Anytime there is a claim of medical malpractice in Birmingham, one of the things your legal team will do is secure a knowledgeable and reliable witness who can testify as that the medical provider breached the applicable standard of care.
Alabama Rules of Evidence, Article VII, Rule 702, an expert witness is someone who, by experience, training, knowledge, skill or education, is able to testify as to a technical, scientific or other specialized information in a case. The testimony of these individuals, based upon scientific procedure, methodology, principle or theory, is allowable only if the testimony is founded upon a sufficient bedrock of data or facts, is the product of reliable methods and principals and those methods and principals have been reliably applied to the facts of the case.
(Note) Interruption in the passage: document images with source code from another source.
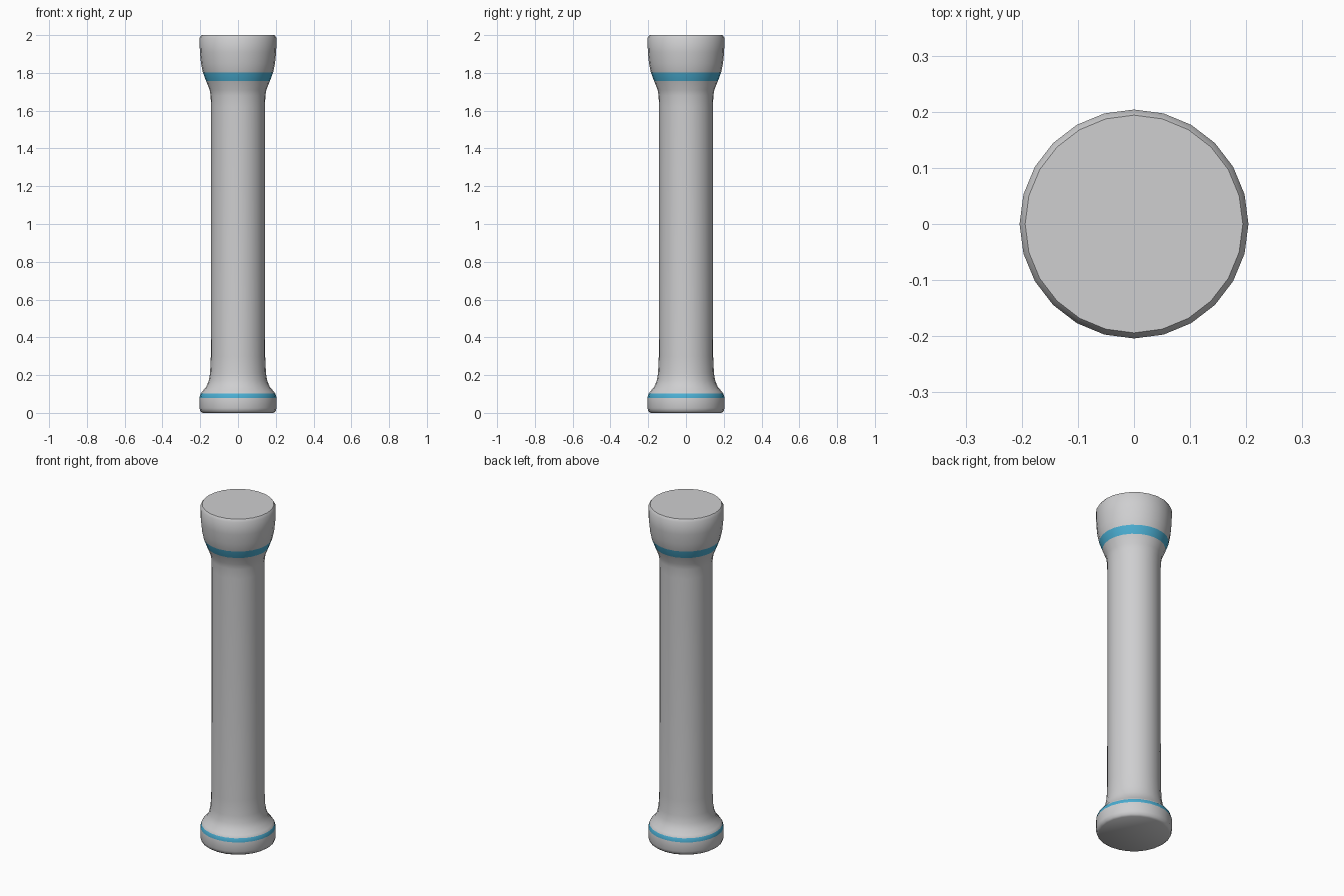
import bpy, bmesh, math

if "Cube" in bpy.data.objects:
    bpy.data.objects.remove(bpy.data.objects["Cube"])

SIDES = 24


def material(name, rgb):
    m = bpy.data.materials.new(name)
    m.diffuse_color = (*rgb, 1)
    m.use_nodes = True
    m.node_tree.nodes["Principled BSDF"].inputs["Base Color"].default_value = m.diffuse_color
    return m


stone = material("pale grey stone", (0.62, 0.62, 0.63))
blue = material("blue band", (0.07, 0.42, 0.64))

# Column profile: (radius, height), from foot to capital
profile = [(0.188, 0), (0.199, 0.008), (0.204, 0.025), (0.204, 0.08),
           (0.198, 0.102), (0.188, 0.115), (0.168, 0.138), (0.155, 0.17),
           (0.148, 0.21), (0.144, 0.30), (0.143, 1.0), (0.143, 1.62),
           (0.145, 1.68), (0.150, 1.71), (0.169, 1.757), (0.186, 1.803),
           (0.196, 1.85), (0.202, 1.91), (0.204, 1.985), (0.194, 2.0)]
bands = [(0.08, 0.102), (1.757, 1.803)]

bm = bmesh.new()
rings = [[bm.verts.new((r * math.cos(i * math.tau / SIDES),
                        r * math.sin(i * math.tau / SIDES), z))
          for i in range(SIDES)] for r, z in profile]
for k in range(len(rings) - 1):
    a, b = rings[k], rings[k + 1]
    for i in range(SIDES):
        j = (i + 1) % SIDES
        f = bm.faces.new((a[i], a[j], b[j], b[i]))
        # Painted bands are chosen by height
        mid = (profile[k][1] + profile[k + 1][1]) / 2
        f.material_index = int(any(lo < mid < hi for lo, hi in bands))
# Flat ends
bm.faces.new(rings[0][::-1])
bm.faces.new(rings[-1])

mesh = bpy.data.meshes.new("column")
bm.to_mesh(mesh)
bm.free()
mesh.materials.append(stone)
mesh.materials.append(blue)
column = bpy.data.objects.new("column", mesh)
bpy.context.collection.objects.link(column)
bpy.context.view_layer.objects.active = column
column.select_set(True)
bpy.ops.object.shade_smooth_by_angle(angle=math.radians(40))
In medical malpractice cases, the Alabama Medical Liability Act stipulates that only similarly situated health care providers can provide expert testimony in a medical malpractice case. The guidelines are rather technical, but essentially, if you are suing a medical doctor, you want to have another similarly-trained or experienced medical doctor who is willing to testify on your behalf.
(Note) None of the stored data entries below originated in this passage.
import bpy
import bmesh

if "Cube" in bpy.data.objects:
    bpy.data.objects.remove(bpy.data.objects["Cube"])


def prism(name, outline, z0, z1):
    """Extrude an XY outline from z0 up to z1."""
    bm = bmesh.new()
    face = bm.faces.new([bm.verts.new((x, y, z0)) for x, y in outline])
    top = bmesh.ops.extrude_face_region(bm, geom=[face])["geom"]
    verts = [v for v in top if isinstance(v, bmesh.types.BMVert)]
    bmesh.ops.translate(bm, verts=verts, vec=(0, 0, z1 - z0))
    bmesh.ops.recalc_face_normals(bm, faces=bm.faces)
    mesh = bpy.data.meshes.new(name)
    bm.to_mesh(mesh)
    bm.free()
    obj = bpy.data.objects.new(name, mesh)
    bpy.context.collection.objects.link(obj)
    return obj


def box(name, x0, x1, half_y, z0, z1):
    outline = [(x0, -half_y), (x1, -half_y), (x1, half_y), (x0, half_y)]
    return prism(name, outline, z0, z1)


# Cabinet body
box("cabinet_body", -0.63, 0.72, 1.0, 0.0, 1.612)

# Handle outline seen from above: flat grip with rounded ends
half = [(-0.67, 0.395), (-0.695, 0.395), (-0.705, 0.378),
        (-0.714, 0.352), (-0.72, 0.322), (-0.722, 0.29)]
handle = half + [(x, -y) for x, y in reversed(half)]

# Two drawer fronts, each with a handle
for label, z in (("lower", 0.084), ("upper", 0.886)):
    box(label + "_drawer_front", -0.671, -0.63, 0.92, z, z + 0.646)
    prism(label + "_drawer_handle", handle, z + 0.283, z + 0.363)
To understand how critical expert witnesses are in these claims, we explore the case of Boyd v. Nunez, recently reviewed by the Mississippi Supreme Court. Initially, the trial judge in this medical malpractice case excluded the testimony of the plaintiff’s expert witness for technical reasons. This resulted in the defense filing a motion for a summary judgment, arguing that the plaintiff’s case could not be proven without this element. The trial judge agreed and the judgment was granted in favor of the defendant.
Although that decision was upheld by the appellate court, it was later reversed by the state supreme court.
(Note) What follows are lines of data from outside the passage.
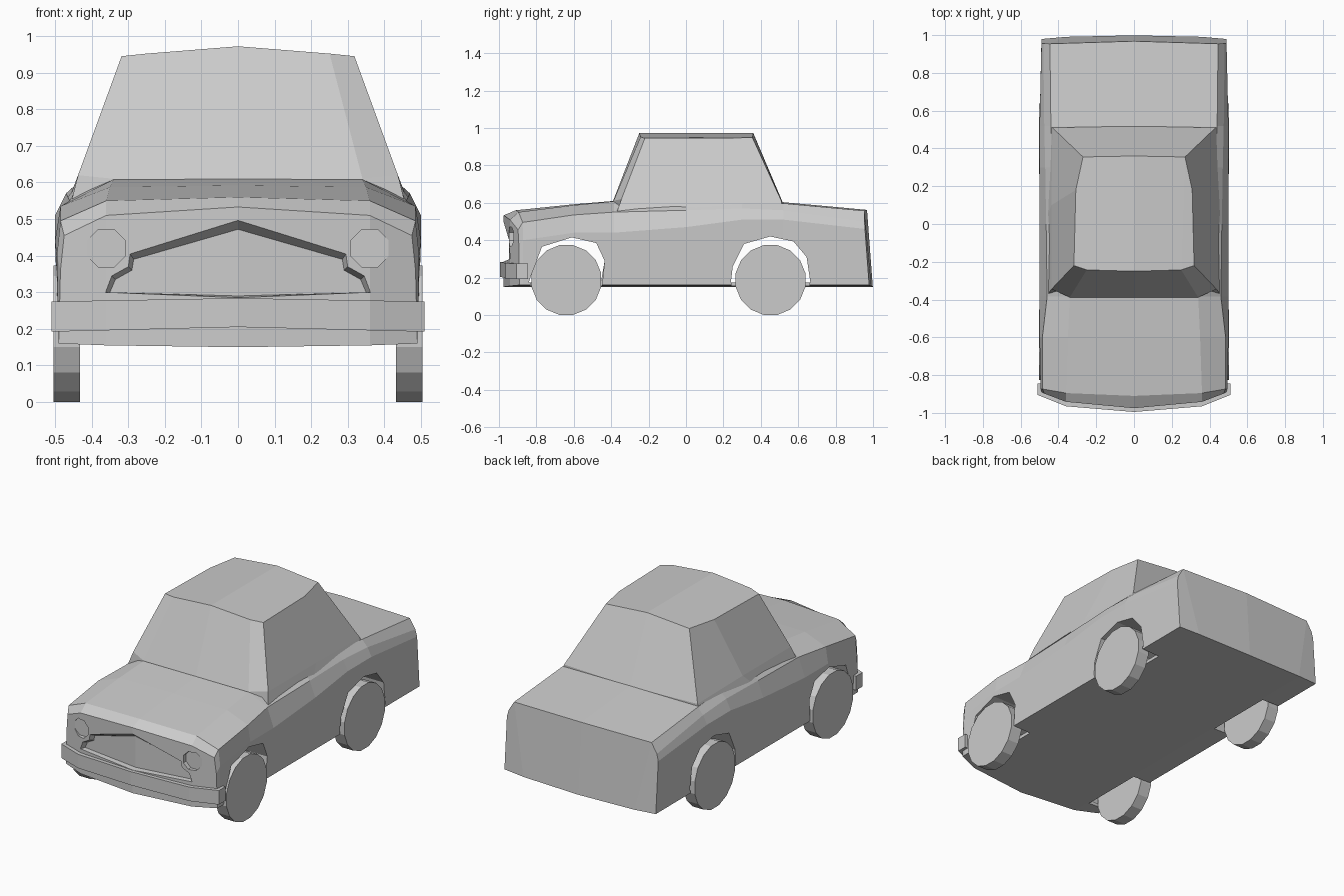
import bpy, bmesh
from math import pi
from mathutils import Matrix

if "Cube" in bpy.data.objects:
    bpy.data.objects.remove(bpy.data.objects["Cube"])


def finish(name, bm):
    bmesh.ops.remove_doubles(bm, verts=bm.verts, dist=1e-4)
    bmesh.ops.recalc_face_normals(bm, faces=bm.faces)
    me = bpy.data.meshes.new(name)
    bm.to_mesh(me)
    bm.free()
    ob = bpy.data.objects.new(name, me)
    bpy.context.collection.objects.link(ob)
    return ob


def loft(name, rings, split_caps=True):
    """Skin half rings (first and last point on x = 0), cap and mirror."""
    bm = bmesh.new()
    n = len(rings[0])
    for s in (1, -1):
        rows = [[bm.verts.new((s * x, y, z)) for x, y, z in r] for r in rings]
        for a, b in zip(rows, rows[1:]):
            for i in range(n - 1):
                bm.faces.new((a[i], a[i + 1], b[i + 1], b[i]))
        for r in (rows[0], rows[-1]):
            if split_caps:
                bm.faces.new((r[0], r[1], r[-2], r[-1]))
                bm.faces.new(r[1:-1])
            else:
                bm.faces.new(r)
    return finish(name, bm)


def prism(name, pts, x0, x1):
    """Extrude a (y, z) outline along x."""
    bm = bmesh.new()
    a, b = [[bm.verts.new((x, y, z)) for y, z in pts] for x in (x0, x1)]
    bm.faces.new(a)
    bm.faces.new(b)
    for i in range(len(pts)):
        j = (i + 1) % len(pts)
        bm.faces.new((a[i], a[j], b[j], b[i]))
    return finish(name, bm)


def cylinder(name, r, depth, sides, loc, axis, turn):
    bm = bmesh.new()
    m = (Matrix.Translation(loc) @ Matrix.Rotation(pi / 2, 4, axis)
         @ Matrix.Rotation(turn, 4, 'Z'))
    bmesh.ops.create_cone(bm, cap_ends=True, segments=sides, radius1=r,
                          radius2=r, depth=depth, matrix=m)
    return finish(name, bm)


def cut(ob, cutter):
    mod = ob.modifiers.new("cut", 'BOOLEAN')
    mod.operation = 'DIFFERENCE'
    mod.solver = 'EXACT'
    mod.object = cutter
    bpy.context.view_layer.objects.active = ob
    bpy.ops.object.modifier_apply(modifier=mod.name)
    bpy.data.objects.remove(cutter)


# Body: y, bow, lean, then side crease, shoulder, top edge (x, z) and top centre z
sections = [
    (-.975, .09, 0, (.485, .36), (.475, .455), (.36, .51), .533),
    (-.91, .04, 0, (.495, .40), (.485, .495), (.36, .55), .56),
    (-.60, 0, 0, (.50, .44), (.485, .535), (.35, .587), .592),
    (-.385, 0, 0, (.50, .44), (.46, .55), (.34, .608), .61),
    (0, 0, 0, (.50, .47), (.465, .56), (.43, .605), .61),
    (.30, 0, 0, (.50, .51), (.47, .57), (.43, .605), .61),
    (.52, 0, 0, (.50, .51), (.475, .56), (.44, .597), .603),
    (.968, -.02, .03, (.49, .46), (.48, .50), (.445, .557), .562)]
rings = []
for y, bow, lean, m, s, e, zc in sections:
    half = [(0, .15), (.36, .155), (.49, .16), m, s, e, (0, zc)]
    rings.append([(x, y + bow * (x / .5) ** 3 + lean * (.56 - z) / .4, z)
                  for x, z in half])
body = loft("body", rings)

# Wheel arches, open through the hollow body above the floor
arches = [
    [(-.84, .1), (-.825, .22), (-.77, .365), (-.61, .415), (-.48, .385),
     (-.435, .29), (-.455, .1)],
    [(.24, .1), (.25, .26), (.31, .38), (.45, .42), (.575, .393),
     (.645, .31), (.665, .1)]]
for pts in arches:
    for s in (1, -1):
        cut(body, prism("arch_cutter", pts, s * .375, s * .7))
    cut(body, prism("axle_cutter", [(y, max(z, .175)) for y, z in pts], -.6, .6))

# Grille recess
outline = [(0, .497), (.295, .405), (.30, .37), (.345, .345), (.362, .30), (0, .285)]
inner = [(0, .472), (.285, .39), (.29, .36), (.335, .335), (.35, .30), (0, .29)]
front = lambda x: -.976 + .034 * x / .36
cut(body, loft("grille_cutter", [
    [(x, -1.1, z) for x, z in outline],
    [(x, front(x), z) for x, z in outline],
    [(x, front(x) + .03, z) for x, z in inner]], False))

# Headlight recesses
for s in (1, -1):
    cut(body, cylinder("headlight_cutter", .056, .2, 8,
                       (s * .36, -1.02, .42), 'X', pi / 8))

# Cabin with crowned roof
cabin = [
    [(0, -.37, .50), (.33, -.37, .50), (.465, -.385, .51), (.475, 0, .52),
     (.46, .51, .54), (0, .52, .56)],
    [(0, -.39, .61), (.34, -.388, .61), (.437, -.345, .62), (.437, .1, .62),
     (.432, .51, .61), (0, .518, .60)],
    [(0, -.25, .972), (.25, -.243, .952), (.318, -.22, .945), (.308, .18, .945),
     (.27, .355, .949), (0, .36, .972)]]
loft("cabin", cabin)

# Front bumper
plan = [(0, -.995), (.36, -.965), (.51, -.905), (.51, -.845), (.46, -.845), (0, -.93)]
loft("front_bumper", [
    [(x, y, .205 - .025 * x) for x, y in plan],
    [(x, y, .284 - .018 * x) for x, y in plan]], False)

# Wheels
for end, y in (("front", -.64), ("rear", .452)):
    for side, s in (("right", 1), ("left", -1)):
        cylinder(f"{end}_{side}_wheel", .19, .072, 16,
                 (s * .468, y, .187), 'Y', pi / 16)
The case stemmed from major injuries sustained by the plaintiff after receiving treatment in a nursing home. According to court records, the plaintiff was a nursing home resident for about six months when he claims that malpractice by the doctor, as well as negligence by nursing home staffers, contributed to a serious infection that resulted in his leg needing to be amputated.
Claims against the nursing home and administrators were later settled, but the claim against the doctor went to court.
In the course of the discovery phase of the trial, the plaintiff selected an expert witness, another medical doctor. However, the defendant doctor wanted a more definitive statement of the factual basis for which the plaintiff doctor reached his conclusions. When this was not forthcoming, the defendant attorneys sought to depose the plaintiff’s doctor.
On the date of the designated deposition, however, the plaintiff’s doctor fell ill. The plaintiff requested a continuance, asserting that the doctor’s illness was unforeseen. The trial judge refused this request on the grounds that the plaintiff had failed to satisfy all the requirements for the state’s rules on expert testimony. He concluded that the plaintiff doctor would not be allowed to testify. He subsequently granted the defense motion for a summary judgment.
In reviewing the case, the state supreme court found that the trial judge had applied the wrong rule to the case. The trial judge failed to analyze whether the sanction was appropriate based on his failure to produce the doctor for the deposition, as the court had ordered. The judge never engaged in that analysis, so the state supreme court reversed the ruling and remanded the case for further consideration.
Boyd v. Nunez, Jan. 9, 2014, Mississippi Supreme Court